Dataset entries
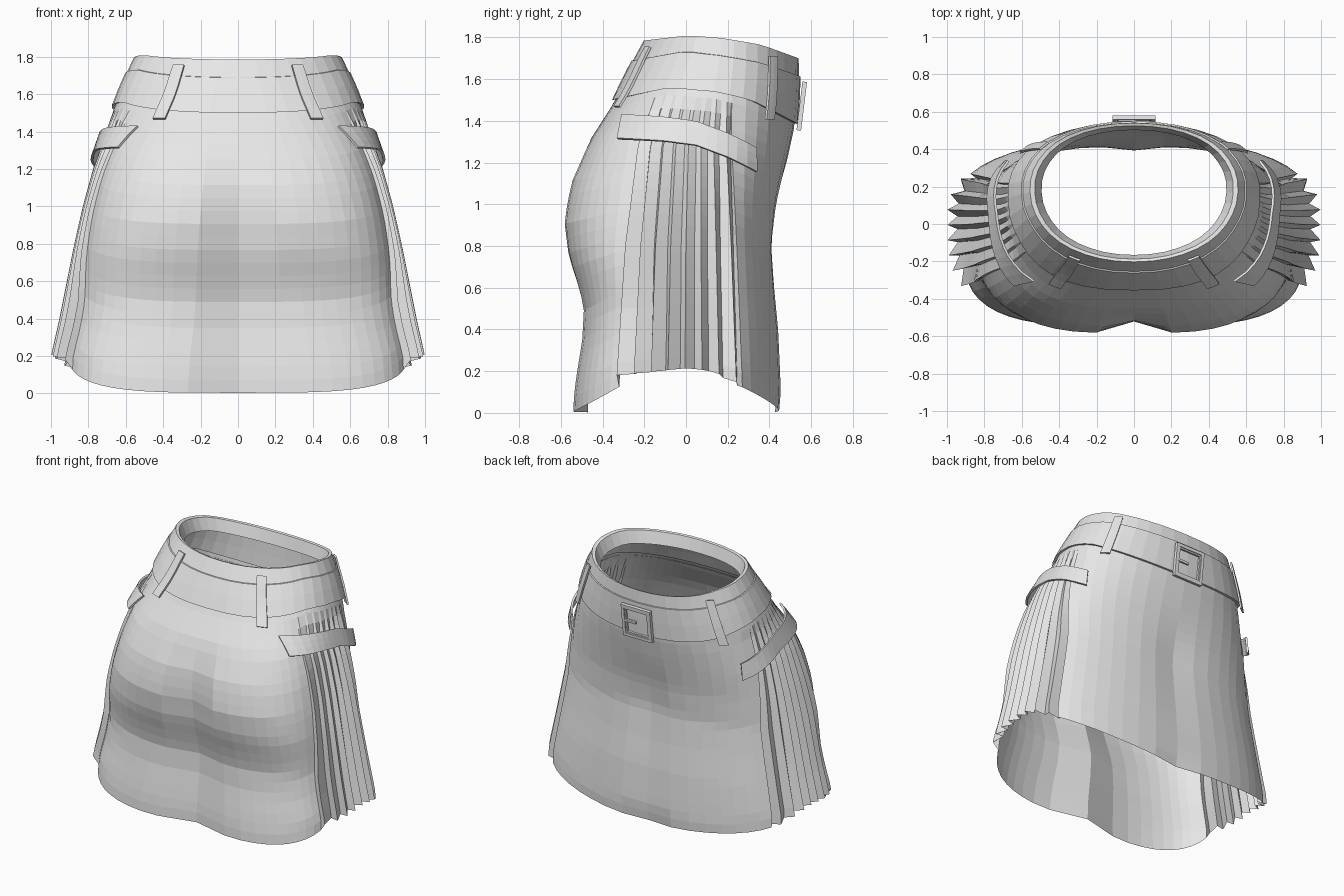
import bpy, bmesh, math
from mathutils import Vector, Matrix

if "Cube" in bpy.data.objects:
    bpy.data.objects.remove(bpy.data.objects["Cube"])

cloth = bpy.data.materials.new("light_grey")
cloth.diffuse_color = (0.8, 0.8, 0.8, 1)
cloth.use_nodes = True
cloth.node_tree.nodes["Principled BSDF"].inputs["Base Color"].default_value = cloth.diffuse_color


def interp(table, v):
    """Piecewise linear lookup in ascending (key, value) pairs."""
    if v <= table[0][0]:
        return table[0][1]
    for (k0, v0), (k1, v1) in zip(table, table[1:]):
        if v <= k1:
            return v0 + (v1 - v0) * (v - k0) / (k1 - k0)
    return table[-1][1]


# Body outline by height: half width, widest y, front and back y, squareness
WIDTH = [(0.2, 1.0), (0.4, .955), (0.6, .915), (0.8, .875), (1.0, .83), (1.2, .775),
         (1.4, .705), (1.56, .65), (1.73, .585), (1.81, .55)]
MID = [(0, .03), (0.8, .03), (1.3, .08), (1.6, .15), (1.8, .17)]
FRONT = [(0, -.55), (0.1, -.545), (0.2, -.53), (0.35, -.505), (0.5, -.497), (0.6, -.52),
         (0.75, -.568), (0.92, -.588), (1.1, -.555), (1.3, -.465), (1.5, -.337),
         (1.69, -.25), (1.79, -.2)]
BACK = [(0, .455), (0.1, .462), (0.4, .45), (0.6, .432), (0.8, .42), (1.0, .44),
        (1.2, .482), (1.35, .515), (1.5, .535), (1.7, .54)]
N_FRONT = [(0, 3.4), (0.5, 3.2), (0.9, 3.0), (1.3, 2.9), (1.45, 2.6), (1.6, 2.25), (1.8, 2.1)]
N_BACK = [(0, 2.5), (0.9, 2.4), (1.3, 2.3), (1.6, 2.15), (1.8, 2.1)]
# Waist lines by sine of the ring angle
RIM = [(-1, 1.785), (-.4, 1.81), (0, 1.797), (.5, 1.765), (1, 1.70)]
SEAM = [(-1, 1.69), (-.4, 1.735), (0, 1.715), (.5, 1.68), (1, 1.615)]
BELT_LOW = [(-1, 1.50), (-.4, 1.56), (0, 1.54), (.4, 1.50), (1, 1.385)]


def half(z, back):
    mid = interp(MID, z)
    if back:
        return mid, interp(BACK, z) - mid, interp(N_BACK, z)
    return mid, mid - interp(FRONT, z), interp(N_FRONT, z)


def point(t, z, off=0.0):
    """Body surface point; t = -90 deg is front, 0 right, 90 back."""
    s, c = math.sin(t), math.cos(t)
    mid, depth, n = half(z, s > 0)
    x = math.copysign((interp(WIDTH, z) + off) * abs(c) ** (2 / n), c)
    y = mid + math.copysign((depth + off) * abs(s) ** (2 / n), s)
    return Vector((x, y, z))


def angle_at(y, z):
    mid, depth, n = half(z, y > interp(MID, z))
    u = min(1, abs(y - mid) / depth)
    return math.copysign(math.asin(u ** (n / 2)), y - mid)


def grid_object(name, rows, closed=False, mirror=False, solid=0.0):
    bm = bmesh.new()
    vs = [[bm.verts.new(p) for p in row] for row in rows]
    cols = len(rows[0])
    for a, b in zip(vs, vs[1:]):
        for i in range(cols if closed else cols - 1):
            j = (i + 1) % cols
            bm.faces.new((a[i], b[i], b[j], a[j]))
    me = bpy.data.meshes.new(name)
    bm.to_mesh(me)
    bm.free()
    me.materials.append(cloth)
    ob = bpy.data.objects.new(name, me)
    bpy.context.collection.objects.link(ob)
    if solid:
        m = ob.modifiers.new("thickness", 'SOLIDIFY')
        m.thickness, m.offset = solid, 1
    if mirror:
        m = ob.modifiers.new("mirror", 'MIRROR')
        m.merge_threshold = 0.002
    return ob


# ---- Skirt: front panel, knife pleats at the side, back panel ----
EDGE_F = [(0.13, -.345), (0.8, -.30), (1.3, -.235), (1.6, -.12)]
EDGE_B = [(0.13, .28), (0.8, .25), (1.3, .22), (1.6, .22)]
PLEAT_DEPTH = [(0.15, .055), (0.8, .038), (1.3, .022), (1.42, .02), (1.49, 0)]
PLEAT_HEM = [(-.33, .18), (0, .215), (.12, .20), (.26, .13)]
PLEATS, ROWS, NF, NB = 8, 22, 10, 8

columns = [("front", k / NF, 0) for k in range(NF + 1)]
for p in range(PLEATS):
    tip = .12 + .4 * p / (PLEATS - 1)
    columns += [("pleat", (p + tip) / PLEATS, 0), ("pleat", (p + .97) / PLEATS, 1)]
columns += [("back", k / NB, 0) for k in range(NB + 1)]


def skirt_point(col, z):
    kind, k, inner = col
    yf, yb = interp(EDGE_F, z), interp(EDGE_B, z)
    fold = interp(PLEAT_DEPTH, z)
    if kind == "pleat":
        t = angle_at(yf + (yb - yf) * k, z)
        return t, point(t, z, -fold * inner)
    if kind == "front":
        te = angle_at(yf, z)
        t = -math.pi / 2 + (te + math.pi / 2) * k
        p = point(t, z, -.7 * fold * k ** 3)
        # Centre hollow between the two full curves
        wide = interp([(0, .2), (0.5, .16), (0.9, .11)], z)
        p.y += interp([(0, .08), (0.6, .055), (0.9, .07), (1.3, 0)], z) * math.exp(-(p.x / wide) ** 2)
    else:
        te = angle_at(yb, z)
        t = te + (math.pi / 2 - te) * k
        p = point(t, z, -.3 * fold * (1 - k))
        p.y -= interp([(0, .03), (0.15, .015), (0.85, .03), (1.2, 0)], z) * math.exp(-(p.x / .14) ** 2)
    if kind == "front" and k == 0 or kind == "back" and k == 1:
        p.x = 0
    return t, p


def hem(col):
    kind, k, _ = col
    if kind == "front":
        return .003 + .122 * k ** 2.2
    if kind == "back":
        return .003 + .12 * (1 - k) ** 1.4
    return interp(PLEAT_HEM, -.33 + .59 * k)


rows = []
for r in range(ROWS + 1):
    row = []
    for col in columns:
        t, _ = skirt_point(col, 1.5)
        top = interp(BELT_LOW, math.sin(t)) + .03
        row.append(skirt_point(col, top + (hem(col) - top) * r / ROWS)[1])
    rows.append(row)
grid_object("pleated_skirt", rows, mirror=True)

# ---- Waistband with inner facing, and the wide belt below it ----
RING = [-math.pi / 2 + 2 * math.pi * i / 40 for i in range(40)]


def ring(line, off, dz=0.0):
    out = []
    for t in RING:
        z = interp(line, math.sin(t))
        p = point(t, z, off)
        p.z += dz
        # The inner facing sits closer to the rim at front and back
        if off < -.02:
            p.y -= .4 * off * math.sin(t)
        out.append(p)
    return out


grid_object("waistband", [ring(RIM, -.062, -.09), ring(RIM, -.025, -.005), ring(RIM, 0),
                          ring(SEAM, .004), ring(SEAM, .004, -.02)], closed=True)
grid_object("belt", [ring(SEAM, 0), ring(SEAM, .012, -.002),
                     [a.lerp(b, .5) for a, b in zip(ring(SEAM, .015), ring(BELT_LOW, .018))],
                     ring(BELT_LOW, .018), ring(BELT_LOW, -.005, .003)], closed=True)

# ---- Belt loops ----
for name, deg in (("front_belt_loop", -59), ("back_belt_loop", 39)):
    t0 = math.radians(deg)
    s = math.sin(t0)
    loop_rows = []
    for r in range(6):
        k = r / 5
        z = (interp(RIM, s) - .04) * (1 - k) + (interp(BELT_LOW, s) - .05) * k
        off = .012 + .012 * k
        loop_rows.append([point(t0 + d, z, off) for d in (-.06, 0, .06)])
    grid_object(name, loop_rows, mirror=True, solid=.012)

# ---- Hip straps over the pleat tops ----
STRAP_TOP = [(-.30, 1.425), (-.1, 1.415), (.05, 1.395), (.2, 1.335), (.33, 1.265)]
strap = []
for r in range(4):
    row = []
    for i in range(15):
        k = i / 14
        y = -.285 - .025 * r / 3 * (1 - k) + .605 * k
        z = interp(STRAP_TOP, y) - .115 * r / 3
        row.append(point(angle_at(y, z), z, .02))
    strap.append(row)
grid_object("hip_strap", strap, mirror=True, solid=.014)

# ---- Buckle: outer frame, inner keeper and prong ----
tilt = Matrix.Translation((0, .545, 1.472)) @ Matrix.Rotation(math.radians(-7), 4, 'X')


def bars(name, parts):
    bm = bmesh.new()
    for (x, y, z), size in parts:
        m = tilt @ Matrix.Translation((x, y, z)) @ Matrix.Diagonal((*size, 1))
        bmesh.ops.create_cube(bm, size=1, matrix=m)
    me = bpy.data.meshes.new(name)
    bm.to_mesh(me)
    bm.free()
    me.materials.append(cloth)
    bpy.context.collection.objects.link(bpy.data.objects.new(name, me))


def frame(w, h, bar, depth, y):
    return [((sx * (w - bar) / 2, y, 0), (bar, depth, h)) for sx in (-1, 1)] + \
           [((0, y, sz * (h - bar) / 2), (w - 2 * bar, depth, bar)) for sz in (-1, 1)]


bars("buckle_frame", frame(.23, .235, .022, .022, .010))
bars("buckle_keeper", frame(.184, .189, .01, .014, .008))
bars("buckle_prong", [((.05, .014, 0), (.085, .014, .016))])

== REQUIRED WORK ==
Every line that holds the string "SEAM" must be copied from the records above.

== SOLUTION FOR THIS TASK ==
SEAM = [(-1, 1.69), (-.4, 1.735), (0, 1.715), (.5, 1.68), (1, 1.615)]
                          ring(SEAM, .004), ring(SEAM, .004, -.02)], closed=True)
grid_object("belt", [ring(SEAM, 0), ring(SEAM, .012, -.002),
                     [a.lerp(b, .5) for a, b in zip(ring(SEAM, .015), ring(BELT_LOW, .018))],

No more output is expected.